Most recently,  my interests  have turned   to  Epistemology and Metaphysics, often held  to constitute  the central core and back bone  of philosophy.   My journey  ‘to the interior’   has doubtless been protracted – perhaps because of the early influence of  the distinguished  Wittgensteinian,  Peter Winch, my  Ph.D  supervisor, who, following the later Wittgenstein, rejected the conception of   philosophy as consisting in  a privileged core, and less important penumbra.   Concentrating primarily  on the ontological status of the past and  the dynamical nature of time,  then  broadening the  context to consider  the  role of historians, seeking to  give a truthful account of  their evanescent subject matter,  I published in 2017   Truth, Time and History:  A Philosophical Inquiry, (Bloomsbury Academic), paperback (2019).  A most  favourable review  appears in Philosophy, the Journal of the Royal Institute of Philosophy.

During this last period, I have been, and remain,  an Honorary Research Associate of the Institute of Philosophy, School of Advanced Studies, University of London.  (I am  also a Recognized Teacher of the University.)

None of the above takes account of the fact that my most read, and cited,  article  is “Freedom, Causality and Fatalism in Early Stoic Philosophy,  Phronesis, Volume XXX, No.2 (1985)   This led the editor, Jonathan Barnes. to invite me to  write  the Critical Notice of  Martha Nussbaum’s  The Fragility of Goodness.  This long review article appeared in  Phronesis   under the title “Precarious Virtue” (1987).

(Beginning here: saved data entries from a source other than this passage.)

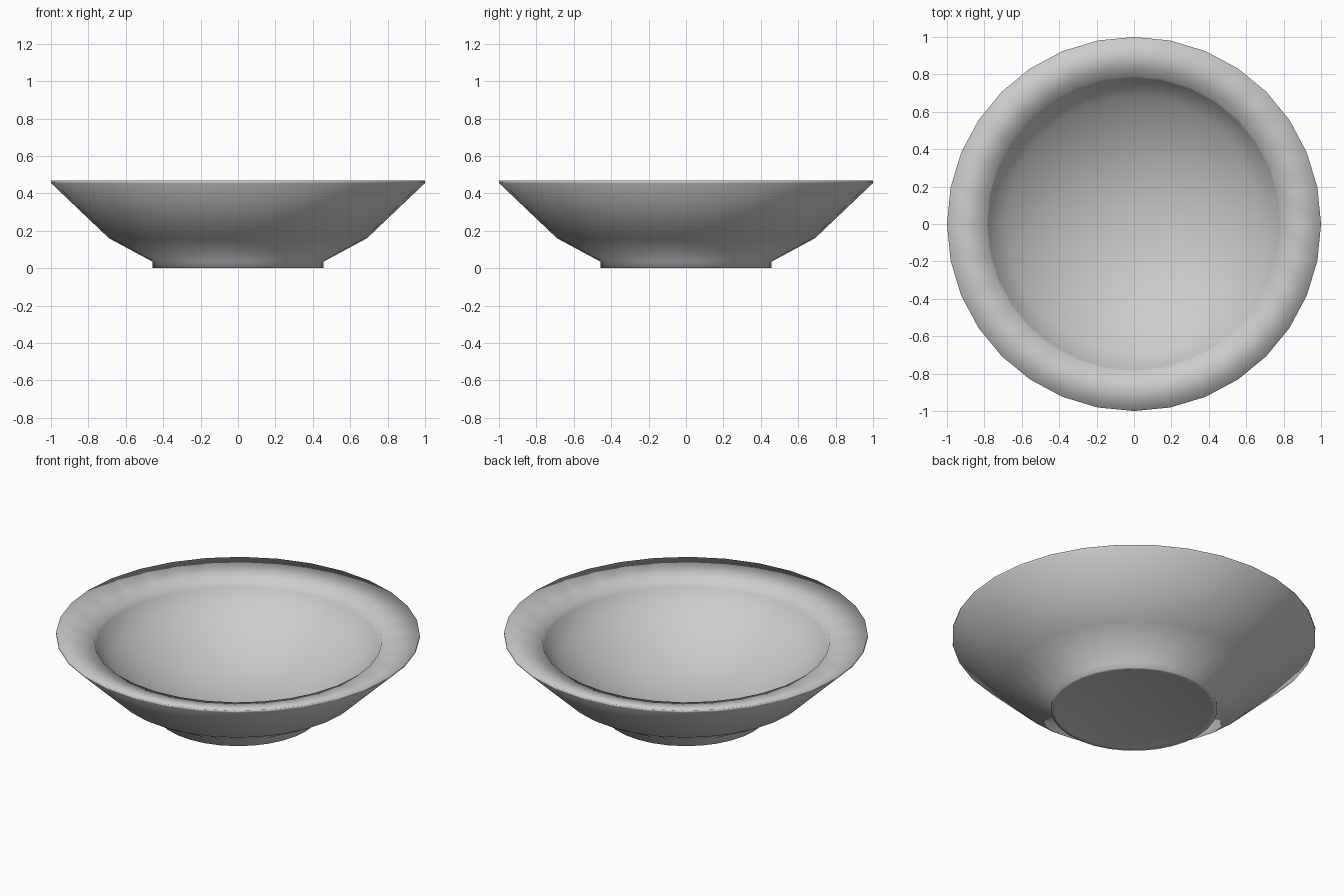
import bpy
import bmesh
from math import cos, sin, sqrt, tau

if "Cube" in bpy.data.objects:
    bpy.data.objects.remove(bpy.data.objects["Cube"], do_unlink=True)

SEGMENTS = 32

# Plain grey glaze
glaze = bpy.data.materials.new("grey_glaze")
glaze.use_nodes = True
colour = (0.6, 0.6, 0.6, 1)
glaze.diffuse_color = colour
glaze.node_tree.nodes["Principled BSDF"].inputs["Base Color"].default_value = colour


def lathe(name, profile):
    """Spin (radius, height) points about z and close both ends."""
    bm = bmesh.new()
    rings = []
    for r, z in profile:
        rings.append([bm.verts.new((r * cos(tau * i / SEGMENTS),
                                    r * sin(tau * i / SEGMENTS), z))
                      for i in range(SEGMENTS)])
    for low, high in zip(rings, rings[1:]):
        for i in range(SEGMENTS):
            j = (i + 1) % SEGMENTS
            bm.faces.new((low[i], low[j], high[j], high[i]))
    bm.faces.new(rings[0][::-1])
    bm.faces.new(rings[-1])
    bmesh.ops.recalc_face_normals(bm, faces=bm.faces)
    for face in bm.faces:
        face.smooth = True
    mesh = bpy.data.meshes.new(name)
    bm.to_mesh(mesh)
    bm.free()
    mesh.materials.append(glaze)
    obj = bpy.data.objects.new(name, mesh)
    bpy.context.collection.objects.link(obj)
    return obj


# Foot, outer wall, thin lip and sloping rim
outside = [(0.42, 0.005), (0.435, 0), (0.458, 0), (0.458, 0.035),
           (0.69, 0.16), (1, 0.455), (1, 0.468), (0.79, 0.42)]

# Hollow: a shallow spherical cap
edge, top, floor = 0.78, 0.39, 0.06
depth = top - floor
radius = (edge ** 2 + depth ** 2) / (2 * depth)
steps = 8
inside = []
for k in range(steps):
    r = edge * (1 - k / steps)
    inside.append((r, floor + radius - sqrt(radius ** 2 - r ** 2)))

lathe("bowl", outside + inside)
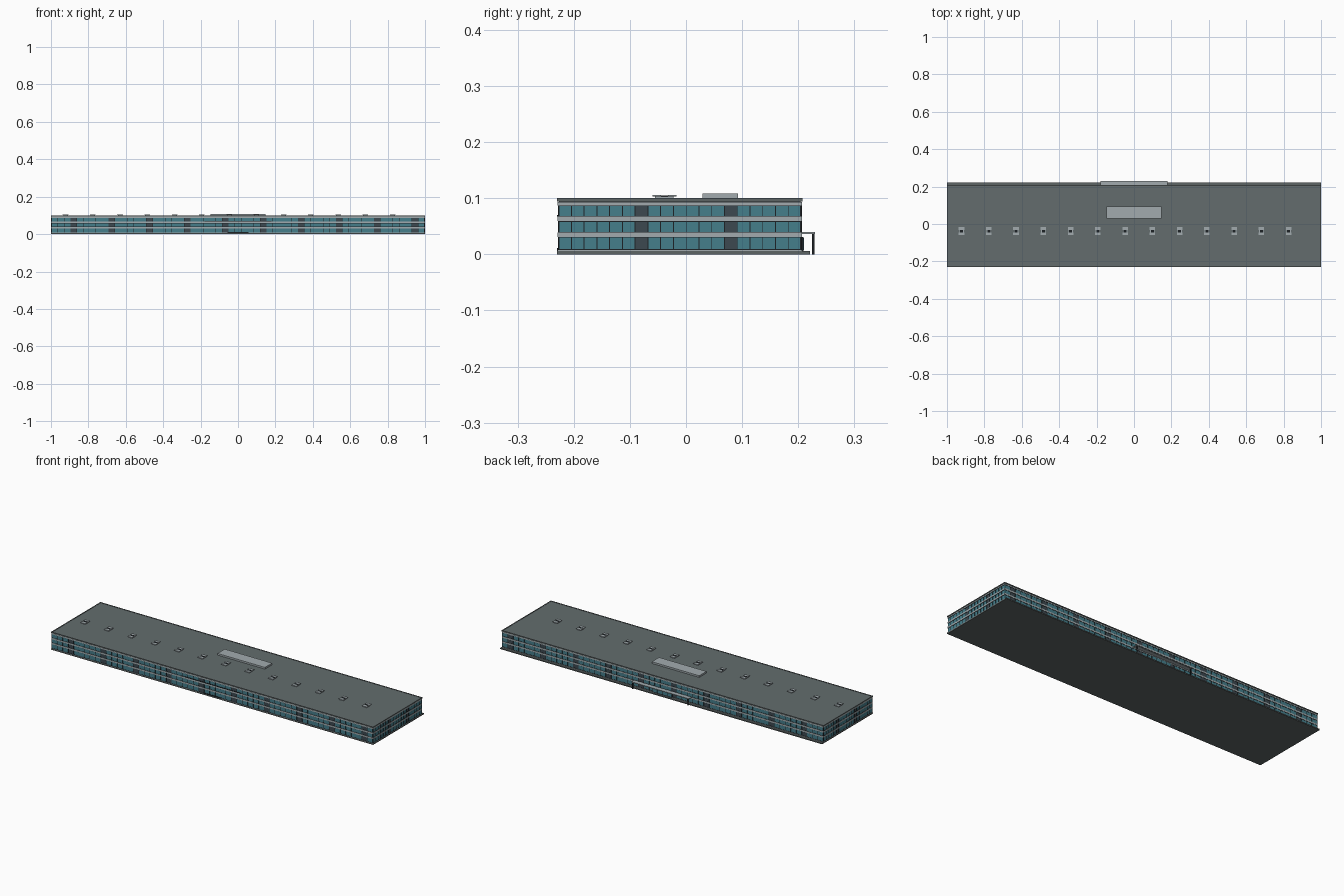
import bpy, bmesh
from mathutils import Matrix, Vector

cube = bpy.data.objects.get("Cube")
if cube:
    bpy.data.objects.remove(cube, do_unlink=True)


def material(name, rgb):
    m = bpy.data.materials.new(name)
    m.use_nodes = True
    col = (*rgb, 1)
    m.diffuse_color = col
    m.node_tree.nodes["Principled BSDF"].inputs["Base Color"].default_value = col
    return m


TEAL = material("teal glass", (0.06, 0.21, 0.26))
DARK = material("dark panel", (0.045, 0.065, 0.08))
FRAME = material("black frame", (0.012, 0.015, 0.018))
LIGHT = material("light concrete", (0.36, 0.41, 0.43))
ROOF = material("roof grey", (0.125, 0.152, 0.155))
STONE = material("plinth grey", (0.11, 0.13, 0.13))


def boxes(name, items, *mats):
    """Joins boxes (x0, x1, y0, y1, z0, z1, material index) into one object."""
    bm = bmesh.new()
    for x0, x1, y0, y1, z0, z1, mi in items:
        mid = Vector((x0 + x1, y0 + y1, z0 + z1)) / 2
        size = Matrix.Diagonal((x1 - x0, y1 - y0, z1 - z0, 1))
        made = bmesh.ops.create_cube(bm, size=1, matrix=Matrix.Translation(mid) @ size)
        for f in {f for v in made["verts"] for f in v.link_faces}:
            f.material_index = mi
    me = bpy.data.meshes.new(name)
    bm.to_mesh(me)
    bm.free()
    for m in mats:
        me.materials.append(m)
    ob = bpy.data.objects.new(name, me)
    bpy.context.collection.objects.link(ob)
    return ob


# Outline of the block and the heights of the three window rows
X, Y0, Y1 = 1.0, -0.23, 0.208
ROWS = [(0.008, 0.031), (0.039, 0.059), (0.067, 0.087)]
INSET, THICK = 0.003, 0.002

# Base and inner core
boxes("plinth", [(-X, X, Y0, 0.221, 0, 0.006, 0)], STONE)
CORE = INSET + THICK
boxes("core", [(-X + CORE, X - CORE, Y0 + CORE, Y1 - CORE, 0.004, 0.094, 0)], DARK)

# Floor bands between window rows
bands = [(0.006, ROWS[0][0])] + [(a[1], b[0]) for a, b in zip(ROWS, ROWS[1:])] + [(0.087, 0.0935)]
boxes("floor_bands", [(-X + 0.001, X - 0.001, Y0 + 0.001, Y1 - 0.001, a, b, 0) for a, b in bands], LIGHT)

# Window panels, mullions and rails on all four sides
panels, frames = [], []


def wall(along_x, lo, hi, face, sign, count, every, first):
    step = (hi - lo) / count

    def put(target, a, b, out, z0, z1, mi=0):
        near, far = sorted((face - sign * CORE, face - sign * out))
        span = (a, b, near, far) if along_x else (near, far, a, b)
        target.append((*span, z0, z1, mi))

    for z0, z1 in ROWS:
        for i in range(count):
            put(panels, lo + i * step, lo + (i + 1) * step, INSET, z0, z1, int(i % every == first))
        for i in range(count + 1):
            c = min(max(lo + i * step, lo + 0.001), hi - 0.001)
            put(frames, c - 0.0008, c + 0.0008, 0.0015, z0, z1)
        for z in (z0, z1 - 0.001):
            put(frames, lo, hi, 0.002, z, z + 0.001)


for face, sign in ((Y0, -1), (Y1, 1)):
    wall(True, -X + INSET, X - INSET, face, sign, 59, 6, 3)
for face, sign in ((-X, -1), (X, 1)):
    wall(False, Y0 + INSET, Y1 - INSET, face, sign, 19, 7, 6)
boxes("window_panels", panels, TEAL, DARK)
boxes("window_frames", frames, FRAME)

# Roof deck with a low parapet
boxes("roof_deck", [(-X + 0.004, X - 0.004, Y0 + 0.004, Y1 - 0.004, 0.0935, 0.0985, 0)], ROOF)
P = 0.005
boxes("parapet", [
    (-X, X, Y0, Y0 + P, 0.0945, 0.1, 0), (-X, X, Y1 - P, Y1, 0.0945, 0.1, 0),
    (-X, -X + P, Y0 + P, Y1 - P, 0.0945, 0.1, 0), (X - P, X, Y0 + P, Y1 - P, 0.0945, 0.1, 0),
], STONE)

# Plant room box on the roof
boxes("roof_plant_box", [(-0.147, 0.147, 0.029, 0.093, 0.098, 0.108, 0)], LIGHT)

# Row of small roof units with a dark vent
units = []
for i in range(13):
    x = -0.922 + i * 0.1457
    units += [
        (x - 0.012, x + 0.012, -0.055, -0.022, 0.098, 0.103, 0),
        (x - 0.015, x + 0.015, -0.06, -0.045, 0.103, 0.1055, 0),
        (x - 0.015, x + 0.015, -0.032, -0.017, 0.103, 0.1055, 0),
        (x - 0.008, x + 0.008, -0.045, -0.032, 0.103, 0.105, 1),
    ]
boxes("roof_units", units, LIGHT, FRAME)

# Rear entrance: canopy, posts and doors
boxes("entrance_canopy", [(-0.178, 0.178, 0.203, 0.23, 0.036, 0.0395, 0)], LIGHT)
boxes("canopy_posts", [(x - 0.002, x + 0.002, 0.225, 0.229, 0, 0.036, 0)
                       for x in (-0.172, 0.172)], FRAME)
doors = [(-0.06, 0.06, 0.206, 0.2095, 0.006, 0.031, 0)]
doors += [(x + 0.0015, x + 0.0285, 0.208, 0.2105, 0.008, 0.029, 1) for x in (-0.06, -0.03, 0, 0.03)]
boxes("entrance_doors", doors, FRAME, TEAL)

# Front lintel strip and threshold
boxes("front_trim", [(-0.178, 0.178, Y0, Y0 + 0.004, 0.067, 0.07, 0),
                     (-0.055, 0.055, Y0, Y0 + 0.004, 0.006, 0.011, 0)], FRAME)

Conference Papers

1984: Dr Botros was a discussant at the invitation of Professor Peter Winch in the reading group, directed by him, on Wittgenstein’s Blue Book held in Vienna from 23rd to 30th September, 1984 in conjunction with the Institut Fur Die Wissenschaften Vom Menschen.

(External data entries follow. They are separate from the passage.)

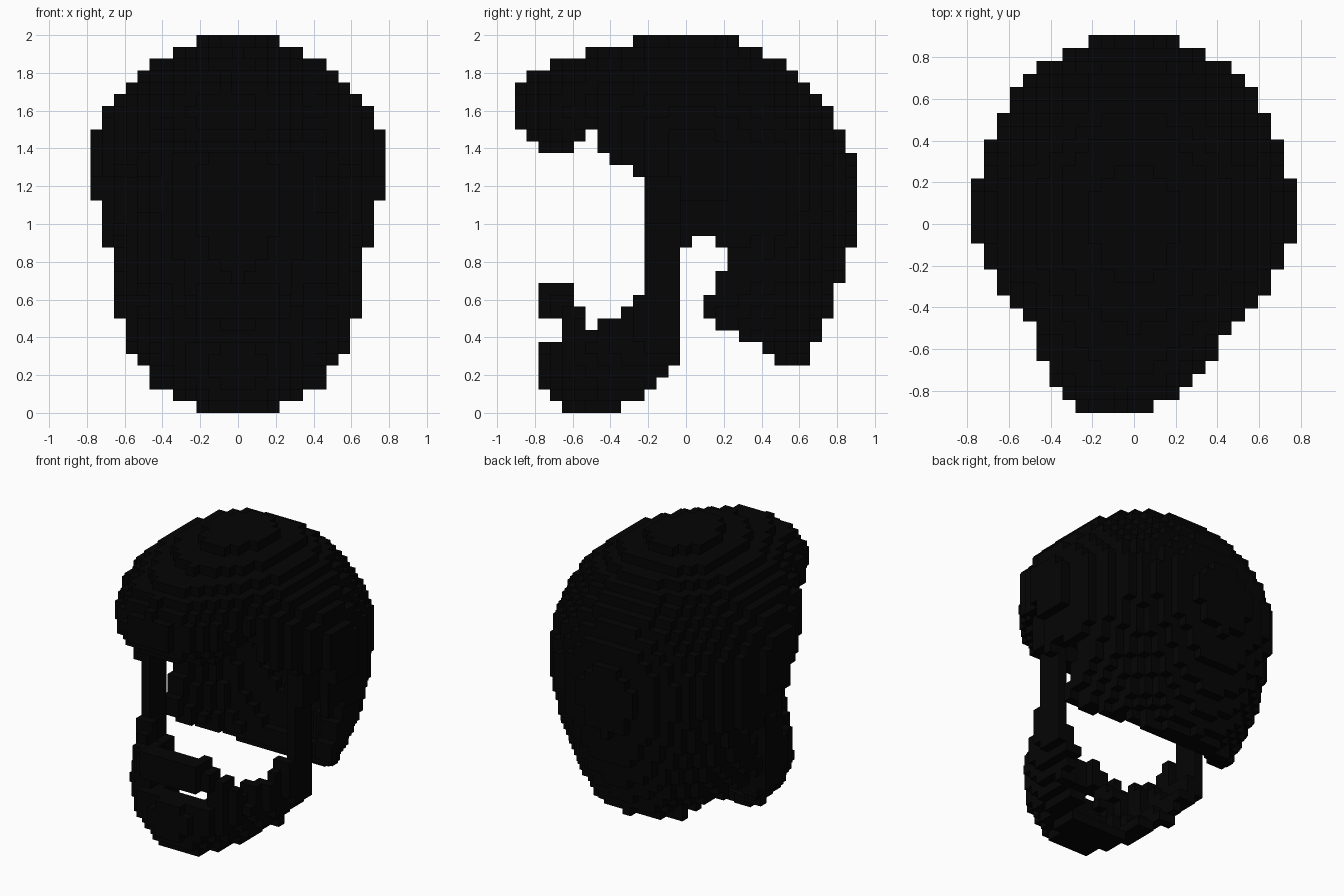
import bpy
import bmesh
from mathutils import Vector

cube = bpy.data.objects.get("Cube")
if cube:
    bpy.data.objects.remove(cube, do_unlink=True)

STEP = 2 / 32

black = bpy.data.materials.new("near_black")
black.use_nodes = True
tone = (0.0015, 0.0015, 0.0015, 1)
black.diffuse_color = tone
black.node_tree.nodes["Principled BSDF"].inputs["Base Color"].default_value = tone


def build_blocks(name, inside):
    """Fill the grid with blocks wherever inside() holds; keep the outer faces."""
    cells = {(i, j, k) for i in range(-12, 13) for j in range(-14, 15) for k in range(32)
             if inside(i * STEP, j * STEP, (k + 0.5) * STEP)}
    bm = bmesh.new()
    corners = {}

    def corner(p):
        key = tuple(round(c * 2) for c in p)
        if key not in corners:
            corners[key] = bm.verts.new(p * STEP)
        return corners[key]

    for cell in cells:
        centre = Vector(cell) + Vector((0, 0, 0.5))
        for axis in range(3):
            for sign in (-1, 1):
                n = Vector((0, 0, 0))
                n[axis] = sign
                if tuple(int(c + d) for c, d in zip(cell, n)) in cells:
                    continue
                u = Vector((0, 0, 0))
                u[(axis + 1) % 3] = 0.5
                v = n.cross(u)
                mid = centre + n / 2
                bm.faces.new([corner(mid + p) for p in (-u - v, u - v, u + v, v - u)])
    mesh = bpy.data.meshes.new(name)
    bm.to_mesh(mesh)
    bm.free()
    mesh.materials.append(black)
    obj = bpy.data.objects.new(name, mesh)
    bpy.context.collection.objects.link(obj)
    return obj


def step_value(t, steps, last):
    """Value of a staircase given as (end of tread, value)."""
    for end, value in steps:
        if t < end:
            return value
    return last


# Hair: skull-shaped shell with a swept quiff, trimmed by a side outline
HALF_WIDTHS = [(0.5, 0.6), (0.88, 0.66), (1.13, 0.72)]


def skull(x, y, z):
    dz = z - 1.13
    dy = y - 0.04
    plan = (x / 0.77) ** 2 + (dy / (0.87 if dy > 0 else 0.64)) ** 2
    if plan > 1 or abs(x) > step_value(z, HALF_WIDTHS, 0.78):
        return False
    if dz < 0:
        return plan + (-dz / 1.27) ** 1.5 < 1
    return (x / 0.82) ** 2 + (dy / (0.87 if dy > 0 else 1.15)) ** 2 + (dz / 0.87) ** 2 < 1


def quiff(x, y, z):
    middle = 0.15 * (y + 0.4)
    return ((x - middle) / 0.48) ** 2 + ((y + 0.338) / 0.58) ** 2 + ((z - 1.6) / 0.32) ** 2 < 1


def head_space(x, y, z):
    dz = z - 1.2
    return (x / 0.65) ** 2 + ((y + 0.08) / 0.62) ** 2 + (dz / (0.6 if dz > 0 else 1.4)) ** 2 < 1


HAIRLINE = [(-0.41, 1.38), (-0.28, 1.31), (-0.22, 1.25), (-0.03, 0.5), (0.03, 0.88),
            (0.16, 0.94), (0.22, 0.88), (0.28, 0.44), (0.41, 0.38), (0.47, 0.31), (0.66, 0.25)]


def behind_ear(y, z):
    return 0.16 < y < 0.22 and 0.44 < z < 0.75 or 0.09 < y < 0.16 and 0.5 < z < 0.63


def hair(x, y, z):
    if z < step_value(y, HAIRLINE, 0.38) and not behind_ear(y, z):
        return False
    # Sideburns: a thin strip in front of each ear
    if -0.22 < y < -0.03 and z < 1.25 and abs(x) > 0.53:
        return abs(x) < (0.6 if z < 1 else 0.66)
    return (skull(x, y, z) or quiff(x, y, z)) and not head_space(x, y, z)


# Beard: thin jaw shell, open at the back, the mouth and the mouth corners
BEARD_TOP = [(-0.66, 0.44), (-0.54, 0.5), (-0.47, 0.44), (-0.34, 0.5), (-0.28, 0.56), (-0.22, 0.63)]


def jaw(x, y, z, inset):
    wide = 0.62 * max(0.05, 1 - ((0.55 - z) / 0.56) ** 2) ** 0.5 - inset
    front = -0.785 + 2.2 * (min(z, 0.45) - 0.25) ** 2 + inset * 1.5
    back = -0.03 - 0.36 * (max(0, 0.4 - z) / 0.4) ** 2
    return y < back and (x / wide) ** 2 + ((y - back) / (back - front)) ** 2 < 1


def beard(x, y, z):
    if z > step_value(y, BEARD_TOP, 0.69):
        return False
    if abs(x) < 0.2 and y < -0.5 and z > 0.36:
        return False
    if abs(x) > 0.41 and y < -0.48 and z > 0.38:
        return False
    return jaw(x, y, z, 0) and not (z > 0.06 and jaw(x, y, z, 0.085 if z > 0.44 else 0.11))


# Moustache: curved band that slopes down to the beard at its ends
def moustache(x, y, z):
    if abs(x) > 0.4 or y > -0.54:
        return False
    top = 0.7 - 1.05 * max(0, abs(x) - 0.19)
    bottom = 0.44 if abs(x) > 0.22 and y > -0.66 else 0.5
    curve = -0.03 - 0.77 * (1 - (x / 0.56) ** 2) ** 0.5
    return bottom < z < top and curve < y < curve + 0.14


build_blocks("hair", hair)
build_blocks("beard", beard)
build_blocks("moustache", moustache)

1990: “Moral philosophers and Medical Ethics” presented at a

Conference entitled “La Semaine de Reflexion Ethique” Paris, organized by UNESCO in co-operation with le Centre Culturel Alleman Geothe-Institut.

1990: “A philosopher’s perspective” in Medical Scientific Advance, Its Challenge to Society, Report of Ciba Foundation discussion meeting.

1992: “Informed Consent, Autonomy and Rights” presented at a Conference entitled “Moral and Political Philosophy: French and American Perpectives” organized in Paris by Columbia University in co-operation with the Sterling Currier Fund.

Public Projects and Conference Organisation / Chairing

Dr Botros established (April 1989) a Public Affairs Unit as a project of the Centre of Medical Law and Ethics and obtained a grant of £10,000 from King’s Research Development Fund enabling the Unit to hire a research assistant and run seminars in the Houses of Parliament to coincide with the passage through Parliament of the Human Embryology and Fertilization Bill.

Between January and June 1990 she organized, and spoke at, four meetings on the Human Embryology and Fertilization Bill, two in the House of Lords, and two in the House of Commons. She also chaired the last two meetings.

She also gave private briefing during this period to Members of Parliament, for instance, on the Human Fertilization and Embryology Bill, and on the ethics of animal research and experimentation.

1991-2: Dr Botros was Co-Director of King’s College Centre for Philosophical Studies, Philosophy Dept., King’s College London.

Working Parties

1991: Dr Botros was a member of the Working Party on Clinical Trials and Randomization, set up by cancer specialist Michael Baum (Royal Marsden).

1991-1993: Dr Botros was Medical Ethics Adviser to the All Party Parliamentary Group on Aids.